** Instructions to follow **
Each entry should be duplicated verbatim; its pictures should not be.

** Records supplied **
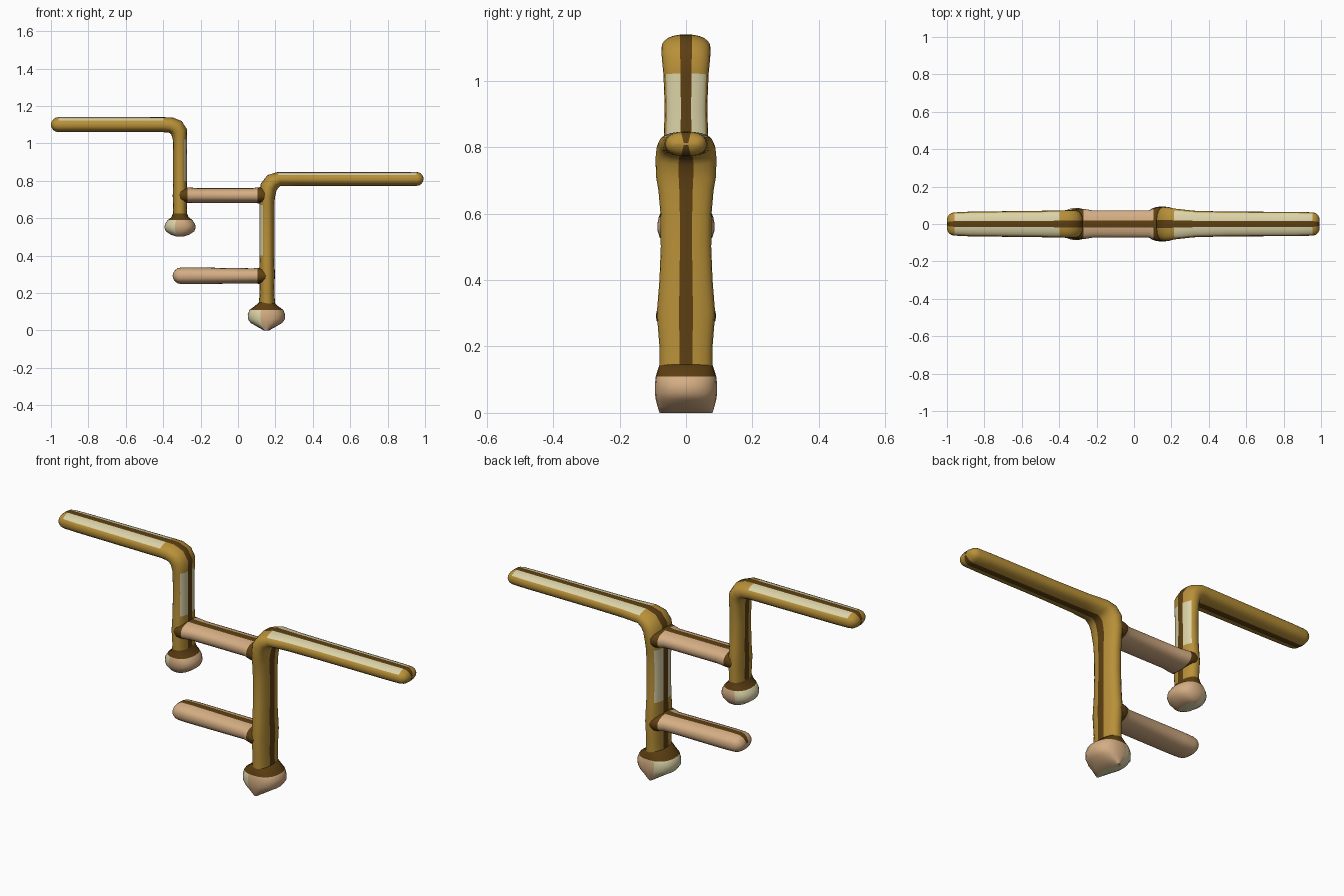
import bpy, bmesh
from math import sin, cos, pi
from mathutils import Vector

cube = bpy.data.objects.get("Cube")
if cube:
    bpy.data.objects.remove(cube, do_unlink=True)


def material(name, rgb):
    m = bpy.data.materials.new(name)
    m.use_nodes = True
    color = (*rgb, 1)
    m.diffuse_color = color
    bsdf = next(n for n in m.node_tree.nodes if n.type == 'BSDF_PRINCIPLED')
    bsdf.inputs["Base Color"].default_value = color
    bsdf.inputs["Roughness"].default_value = 0.6
    return m


MATS = [material("gold", (.48, .28, .04)), material("dark_brown", (.11, .05, .006)),
        material("cream", (.71, .65, .39)), material("peach", (.66, .42, .23))]
GOLD, DARK, CREAM, PEACH = range(4)

# Angles from the centre line of a flat side out to the rounded edge
QUARTER = [0, .19, .5, .8, 1.05, 1.3]
HALF = QUARTER + [pi / 2] + [pi - a for a in reversed(QUARTER)]
ANGLES = HALF + [a + pi for a in HALF[1:-1]]


def power(v, e=.85):
    return abs(v) ** e * (1 if v > 0 else -1)


def caps(stations, start, end):
    """Round the chosen ends of a list of (x, z, half height, half width)."""
    def dome(tip, inner):
        x, z, r, w = tip
        d = Vector((x - inner[0], z - inner[1])).normalized()
        return [(x + d.x * r * sin(a), z + d.y * r * sin(a),
                 r * cos(a), w - r * (1 - cos(a))) for a in (1.5, 1.2, .8, .4)]
    head = dome(stations[0], stations[1]) if start else []
    tail = dome(stations[-1], stations[-2])[::-1] if end else []
    return head + stations + tail


def sweep(name, stations, rule, start=False, end=False):
    """Loft oval sections along a path in the xz plane; rule colours faces."""
    st = caps(stations, start, end)
    bm = bmesh.new()
    rings = []
    for i, (x, z, r, w) in enumerate(st):
        a, b = st[max(i - 1, 0)], st[min(i + 1, len(st) - 1)]
        here = Vector((x, z))
        t = Vector((0, 0))
        for p, q in ((Vector(a[:2]), here), (here, Vector(b[:2]))):
            if (q - p).length > 1e-6:
                t += (q - p).normalized()
        t.normalize()
        n = Vector((-t.y, t.x))
        rings.append([bm.verts.new((x + n.x * r * power(cos(g)), w * power(sin(g)),
                                    z + n.y * r * power(cos(g)))) for g in ANGLES])
    count = len(ANGLES)
    for low, high in zip(rings, rings[1:]):
        for k in range(count):
            j = (k + 1) % count
            f = bm.faces.new((low[k], low[j], high[j], high[k]))
            c = f.calc_center_median()
            angle = (k + .5) * 2 * pi / count
            side = 1 if cos(angle) > 0 else -1
            # Band 0 is the centre line, 5 is the front or back edge
            band = min(k % 12, 11 - k % 12)
            f.material_index = rule(c.x, c.z, side, band)
    for ring in (rings[0], rings[-1]):
        f = bm.faces.new(ring)
        c = f.calc_center_median()
        f.material_index = rule(c.x, c.z, -1, 4)
    bmesh.ops.recalc_face_normals(bm, faces=bm.faces)
    mesh = bpy.data.meshes.new(name)
    bm.to_mesh(mesh)
    bm.free()
    for m in MATS:
        mesh.materials.append(m)
    obj = bpy.data.objects.new(name, mesh)
    bpy.context.collection.objects.link(obj)
    bpy.ops.object.select_all(action='DESELECT')
    obj.select_set(True)
    bpy.context.view_layer.objects.active = obj
    bpy.ops.object.shade_smooth_by_angle(angle=.9)
    return obj


def arm_rule(outer, bar, patch):
    """Dark centre lines, cream on the outer side of the bar and post patch."""
    def rule(x, z, side, band):
        if band == 0:
            return DARK
        lit = bar[0] < x < bar[1] or (patch[0] < z < patch[1])
        return CREAM if side == outer and band < 4 and lit else GOLD
    return rule


# Upper bent arm: bar, elbow and post
sweep("upper_arm", [
    (-.96, 1.10, .04, .062), (-.88, 1.10, .04, .066), (-.40, 1.10, .04, .072),
    (-.36, 1.098, .042, .074), (-.33, 1.085, .045, .074), (-.314, 1.06, .044, .072),
    (-.31, 1.02, .038, .068), (-.31, .92, .037, .064), (-.31, .80, .037, .068),
    (-.31, .72, .039, .076), (-.31, .64, .037, .07), (-.31, .58, .042, .074)],
    arm_rule(1, (-.95, -.38), (.81, 1.01)), start=True)

# Lower bent arm, with a sloping elbow
sweep("lower_arm", [
    (.955, .81, .037, .062), (.88, .81, .037, .065), (.50, .81, .037, .066),
    (.32, .81, .037, .071), (.22, .81, .038, .082), (.185, .795, .045, .089),
    (.163, .765, .046, .092), (.156, .71, .041, .09), (.155, .67, .04, .083),
    (.155, .60, .04, .077), (.155, .50, .04, .076), (.155, .40, .04, .08),
    (.155, .30, .042, .088), (.155, .20, .04, .08), (.155, .12, .044, .08)],
    arm_rule(-1, (.21, .94), (.41, .66)), start=True)


# Crossbars with dark flared joints
def bar_rule(left_joint):
    def rule(x, z, side, band):
        if x > .105 or (left_joint and x < -.275):
            return DARK
        return DARK if side == 1 and band == 0 else PEACH
    return rule


joint = [(.08, .04, .073), (.105, .042, .084), (.13, .046, .091), (.16, .03, .085)]
for name, z, left, linked in (
        ("upper_crossbar", .722, [(-.325, .03, .07), (-.30, .042, .082),
                                  (-.27, .042, .081), (-.22, .04, .073)], True),
        ("lower_crossbar", .292, [(-.305, .044, .066), (-.25, .045, .068)], False)):
    sweep(name, [(x, z, r, w) for x, r, w in left + joint],
          bar_rule(linked), start=not linked)


# Knobs at the lower ends of both posts
def foot_rule(x0, collar):
    def rule(x, z, side, band):
        if z > collar:
            return DARK
        return CREAM if side == -1 and band < 5 else PEACH
    return rule


def foot(name, x, collar, profile):
    sweep(name, [(x, z, r, w) for z, r, w in profile], foot_rule(x, collar))


foot("upper_foot", -.31, .585, [
    (.63, .036, .07), (.605, .046, .076), (.59, .066, .082), (.57, .08, .086),
    (.55, .084, .086), (.53, .076, .08), (.512, .05, .068), (.502, .02, .05)])
foot("lower_foot", .152, .1, [
    (.15, .041, .078), (.13, .062, .085), (.11, .09, .091), (.085, .1, .094),
    (.06, .099, .094), (.04, .084, .091), (.02, .05, .086), (0, .014, .08)])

** Result of this exercise **
import bpy, bmesh
from math import sin, cos, pi
from mathutils import Vector

cube = bpy.data.objects.get("Cube")
if cube:
    bpy.data.objects.remove(cube, do_unlink=True)


def material(name, rgb):
    m = bpy.data.materials.new(name)
    m.use_nodes = True
    color = (*rgb, 1)
    m.diffuse_color = color
    bsdf = next(n for n in m.node_tree.nodes if n.type == 'BSDF_PRINCIPLED')
    bsdf.inputs["Base Color"].default_value = color
    bsdf.inputs["Roughness"].default_value = 0.6
    return m


MATS = [material("gold", (.48, .28, .04)), material("dark_brown", (.11, .05, .006)),
        material("cream", (.71, .65, .39)), material("peach", (.66, .42, .23))]
GOLD, DARK, CREAM, PEACH = range(4)

# Angles from the centre line of a flat side out to the rounded edge
QUARTER = [0, .19, .5, .8, 1.05, 1.3]
HALF = QUARTER + [pi / 2] + [pi - a for a in reversed(QUARTER)]
ANGLES = HALF + [a + pi for a in HALF[1:-1]]


def power(v, e=.85):
    return abs(v) ** e * (1 if v > 0 else -1)


def caps(stations, start, end):
    """Round the chosen ends of a list of (x, z, half height, half width)."""
    def dome(tip, inner):
        x, z, r, w = tip
        d = Vector((x - inner[0], z - inner[1])).normalized()
        return [(x + d.x * r * sin(a), z + d.y * r * sin(a),
                 r * cos(a), w - r * (1 - cos(a))) for a in (1.5, 1.2, .8, .4)]
    head = dome(stations[0], stations[1]) if start else []
    tail = dome(stations[-1], stations[-2])[::-1] if end else []
    return head + stations + tail


def sweep(name, stations, rule, start=False, end=False):
    """Loft oval sections along a path in the xz plane; rule colours faces."""
    st = caps(stations, start, end)
    bm = bmesh.new()
    rings = []
    for i, (x, z, r, w) in enumerate(st):
        a, b = st[max(i - 1, 0)], st[min(i + 1, len(st) - 1)]
        here = Vector((x, z))
        t = Vector((0, 0))
        for p, q in ((Vector(a[:2]), here), (here, Vector(b[:2]))):
            if (q - p).length > 1e-6:
                t += (q - p).normalized()
        t.normalize()
        n = Vector((-t.y, t.x))
        rings.append([bm.verts.new((x + n.x * r * power(cos(g)), w * power(sin(g)),
                                    z + n.y * r * power(cos(g)))) for g in ANGLES])
    count = len(ANGLES)
    for low, high in zip(rings, rings[1:]):
        for k in range(count):
            j = (k + 1) % count
            f = bm.faces.new((low[k], low[j], high[j], high[k]))
            c = f.calc_center_median()
            angle = (k + .5) * 2 * pi / count
            side = 1 if cos(angle) > 0 else -1
            # Band 0 is the centre line, 5 is the front or back edge
            band = min(k % 12, 11 - k % 12)
            f.material_index = rule(c.x, c.z, side, band)
    for ring in (rings[0], rings[-1]):
        f = bm.faces.new(ring)
        c = f.calc_center_median()
        f.material_index = rule(c.x, c.z, -1, 4)
    bmesh.ops.recalc_face_normals(bm, faces=bm.faces)
    mesh = bpy.data.meshes.new(name)
    bm.to_mesh(mesh)
    bm.free()
    for m in MATS:
        mesh.materials.append(m)
    obj = bpy.data.objects.new(name, mesh)
    bpy.context.collection.objects.link(obj)
    bpy.ops.object.select_all(action='DESELECT')
    obj.select_set(True)
    bpy.context.view_layer.objects.active = obj
    bpy.ops.object.shade_smooth_by_angle(angle=.9)
    return obj


def arm_rule(outer, bar, patch):
    """Dark centre lines, cream on the outer side of the bar and post patch."""
    def rule(x, z, side, band):
        if band == 0:
            return DARK
        lit = bar[0] < x < bar[1] or (patch[0] < z < patch[1])
        return CREAM if side == outer and band < 4 and lit else GOLD
    return rule


# Upper bent arm: bar, elbow and post
sweep("upper_arm", [
    (-.96, 1.10, .04, .062), (-.88, 1.10, .04, .066), (-.40, 1.10, .04, .072),
    (-.36, 1.098, .042, .074), (-.33, 1.085, .045, .074), (-.314, 1.06, .044, .072),
    (-.31, 1.02, .038, .068), (-.31, .92, .037, .064), (-.31, .80, .037, .068),
    (-.31, .72, .039, .076), (-.31, .64, .037, .07), (-.31, .58, .042, .074)],
    arm_rule(1, (-.95, -.38), (.81, 1.01)), start=True)

# Lower bent arm, with a sloping elbow
sweep("lower_arm", [
    (.955, .81, .037, .062), (.88, .81, .037, .065), (.50, .81, .037, .066),
    (.32, .81, .037, .071), (.22, .81, .038, .082), (.185, .795, .045, .089),
    (.163, .765, .046, .092), (.156, .71, .041, .09), (.155, .67, .04, .083),
    (.155, .60, .04, .077), (.155, .50, .04, .076), (.155, .40, .04, .08),
    (.155, .30, .042, .088), (.155, .20, .04, .08), (.155, .12, .044, .08)],
    arm_rule(-1, (.21, .94), (.41, .66)), start=True)


# Crossbars with dark flared joints
def bar_rule(left_joint):
    def rule(x, z, side, band):
        if x > .105 or (left_joint and x < -.275):
            return DARK
        return DARK if side == 1 and band == 0 else PEACH
    return rule


joint = [(.08, .04, .073), (.105, .042, .084), (.13, .046, .091), (.16, .03, .085)]
for name, z, left, linked in (
        ("upper_crossbar", .722, [(-.325, .03, .07), (-.30, .042, .082),
                                  (-.27, .042, .081), (-.22, .04, .073)], True),
        ("lower_crossbar", .292, [(-.305, .044, .066), (-.25, .045, .068)], False)):
    sweep(name, [(x, z, r, w) for x, r, w in left + joint],
          bar_rule(linked), start=not linked)


# Knobs at the lower ends of both posts
def foot_rule(x0, collar):
    def rule(x, z, side, band):
        if z > collar:
            return DARK
        return CREAM if side == -1 and band < 5 else PEACH
    return rule


def foot(name, x, collar, profile):
    sweep(name, [(x, z, r, w) for z, r, w in profile], foot_rule(x, collar))


foot("upper_foot", -.31, .585, [
    (.63, .036, .07), (.605, .046, .076), (.59, .066, .082), (.57, .08, .086),
    (.55, .084, .086), (.53, .076, .08), (.512, .05, .068), (.502, .02, .05)])
foot("lower_foot", .152, .1, [
    (.15, .041, .078), (.13, .062, .085), (.11, .09, .091), (.085, .1, .094),
    (.06, .099, .094), (.04, .084, .091), (.02, .05, .086), (0, .014, .08)])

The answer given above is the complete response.